The first option doesn't appear to be possible. In terms of automation options, I have a backfill script that I often use (I'd post it, but it's specific to our org).
If apex is an option for you, you may consider creating a generic backfill script that runs an auto-launch flow. Then you can put feature-specific logic in the flow. I've found backfill scripts are particularly effective in this paradigm:
- Create a Queueable that traverses the database day-by-day. In the constructor, pass a start date, an end date, an sObjectType, a flow name, and a batch size.
- Select n records at a time (where n is the batch size) from the current day (using an indexed date field, such as CreatedDate), WHERE their id is not in a set of already queried ids.
- If the number of records returned is zero, decrement the current day to the previous day, clear the set of already queried ids, and re-enqueue the queueable (going back to 2).
- Otherwise, pass the record ids to the flow. Wrap the flow in a try/catch block and run it.
- Store the record ids in the set of already queried record ids, and re-enqueue it (going back to 2).
This will run the queueable over all records from the provided object, from the start date to the end date. Going day-by-day prevents the set of already queried ids from becoming too large to fit in memory. Wrapping the flow in a try/catch block prevents errors in the flow from killing the entire backfill; instead it kills only the current batch.

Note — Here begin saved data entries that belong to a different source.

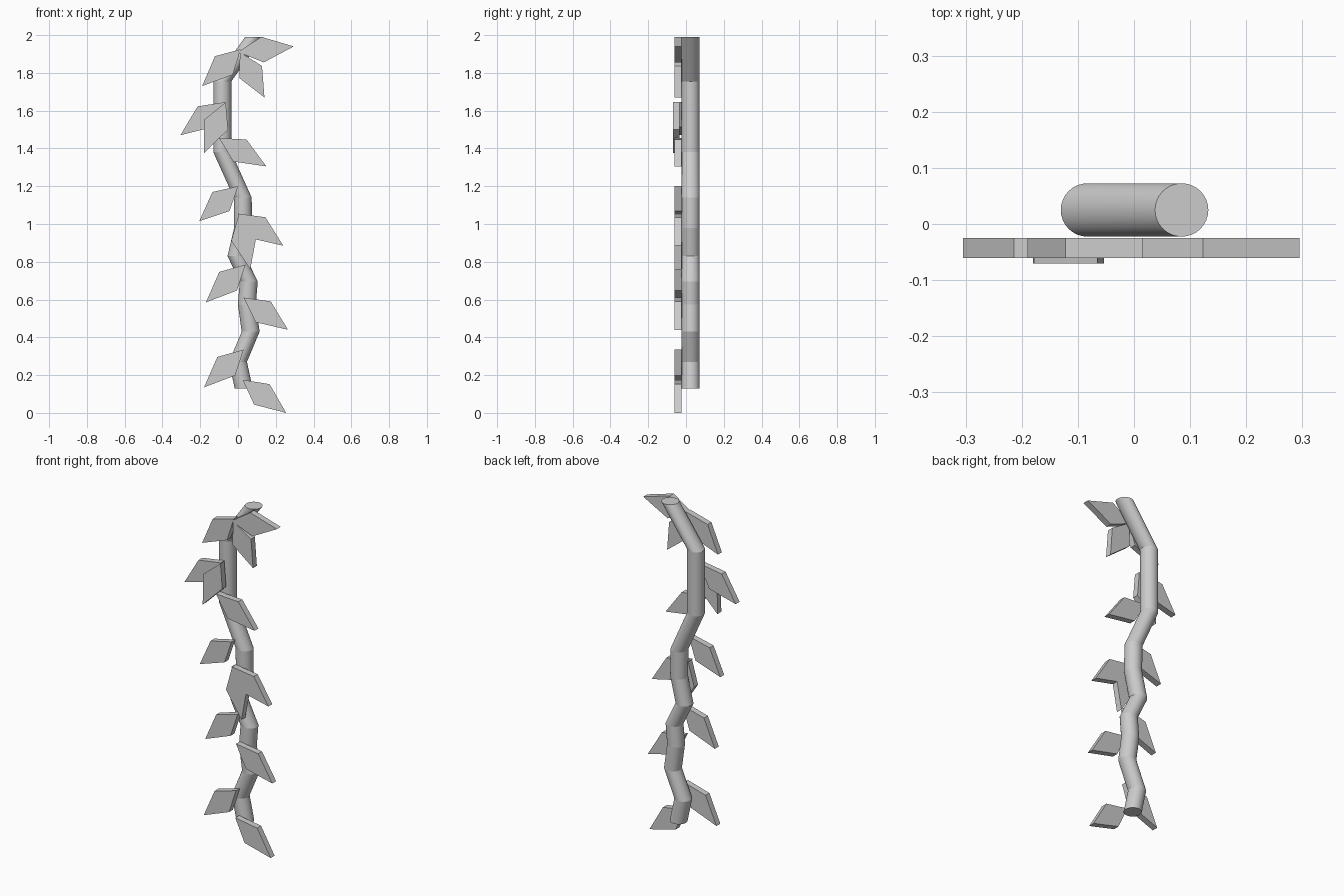
import bpy, bmesh, math
from mathutils import Vector

cube = bpy.data.objects.get("Cube")
if cube:
    bpy.data.objects.remove(cube, do_unlink=True)

# One plain grey for the whole plant
grey = bpy.data.materials.new("plain grey")
grey.use_nodes = True
GREY = (0.6, 0.6, 0.6, 1)
grey.diffuse_color = GREY
grey.node_tree.nodes["Principled BSDF"].inputs["Base Color"].default_value = GREY


def add_object(name, bm):
    bmesh.ops.recalc_face_normals(bm, faces=bm.faces)
    mesh = bpy.data.meshes.new(name)
    bm.to_mesh(mesh)
    bm.free()
    mesh.materials.append(grey)
    obj = bpy.data.objects.new(name, mesh)
    bpy.context.collection.objects.link(obj)
    return obj


# Stem: level circles stacked along a crooked path, (x, z) from the bottom up
STEM_PATH = [(0.03, 0.13), (0.0, 0.27), (0.067, 0.43), (0.047, 0.575),
             (0.057, 0.695), (-0.008, 0.83), (0.027, 0.98), (0.025, 1.14),
             (-0.083, 1.38), (-0.083, 1.755), (0.085, 1.99)]
RADIUS, STEM_Y, SIDES = 0.0475, 0.025, 32

bm = bmesh.new()
rings = []
for x, z in STEM_PATH:
    rings.append([bm.verts.new((x + RADIUS * math.cos(a), STEM_Y + RADIUS * math.sin(a), z))
                  for a in (math.tau * i / SIDES for i in range(SIDES))])
for low, high in zip(rings, rings[1:]):
    for i in range(SIDES):
        j = (i + 1) % SIDES
        bm.faces.new((low[i], low[j], high[j], high[i]))
bm.faces.new(rings[0])
bm.faces.new(rings[-1])
stem = add_object("stem", bm)
for face in stem.data.polygons:
    face.use_smooth = len(face.vertices) == 4
# Keep the rims and the bends crisp
for edge in stem.data.edges:
    a, b = (stem.data.vertices[v].co for v in edge.vertices)
    edge.use_edge_sharp = abs(a.z - b.z) < 0.001


# Leaves: thick flat kites, given by base and tip (x, z)
LEAVES = [((0.0, 1.91), (0.295, 1.94)), ((0.01, 1.91), (0.14, 1.67)),
          ((0.015, 1.925), (-0.19, 1.73)), ((-0.07, 1.645), (-0.305, 1.47)),
          ((-0.065, 1.645), (-0.18, 1.375)), ((-0.10, 1.455), (0.15, 1.305)),
          ((0.0, 1.20), (-0.205, 1.015)), ((0.0, 1.055), (0.24, 0.885)),
          ((0.005, 1.055), (0.065, 0.76)), ((0.04, 0.785), (-0.17, 0.585)),
          ((0.03, 0.61), (0.265, 0.44)), ((0.03, 0.335), (-0.18, 0.135)),
          ((0.025, 0.175), (0.255, 0.0))]
THICK, LEAF_FRONT, HALF_WIDTH = 0.036, -0.061, 0.068
RAISED = 4  # this leaf lies over its neighbour

for n, (base, tip) in enumerate(LEAVES):
    base, tip = Vector(base), Vector(tip)
    middle = base.lerp(tip, 0.44)
    side = (tip - base).orthogonal().normalized() * HALF_WIDTH
    front = LEAF_FRONT - (0.009 if n == RAISED else 0)
    bm = bmesh.new()
    face = bm.faces.new([bm.verts.new((p.x, front, p.y))
                         for p in (base, middle + side, tip, middle - side)])
    extruded = bmesh.ops.extrude_face_region(bm, geom=[face], use_keep_orig=True)
    moved = [g for g in extruded["geom"] if isinstance(g, bmesh.types.BMVert)]
    bmesh.ops.translate(bm, verts=moved, vec=(0, THICK, 0))
    add_object(f"leaf_{n + 1}", bm)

It takes some time to set up the initial apex, but once it all works, you can use it for backfilling any kind of data, by creating a quick flow that performs the necessary logic.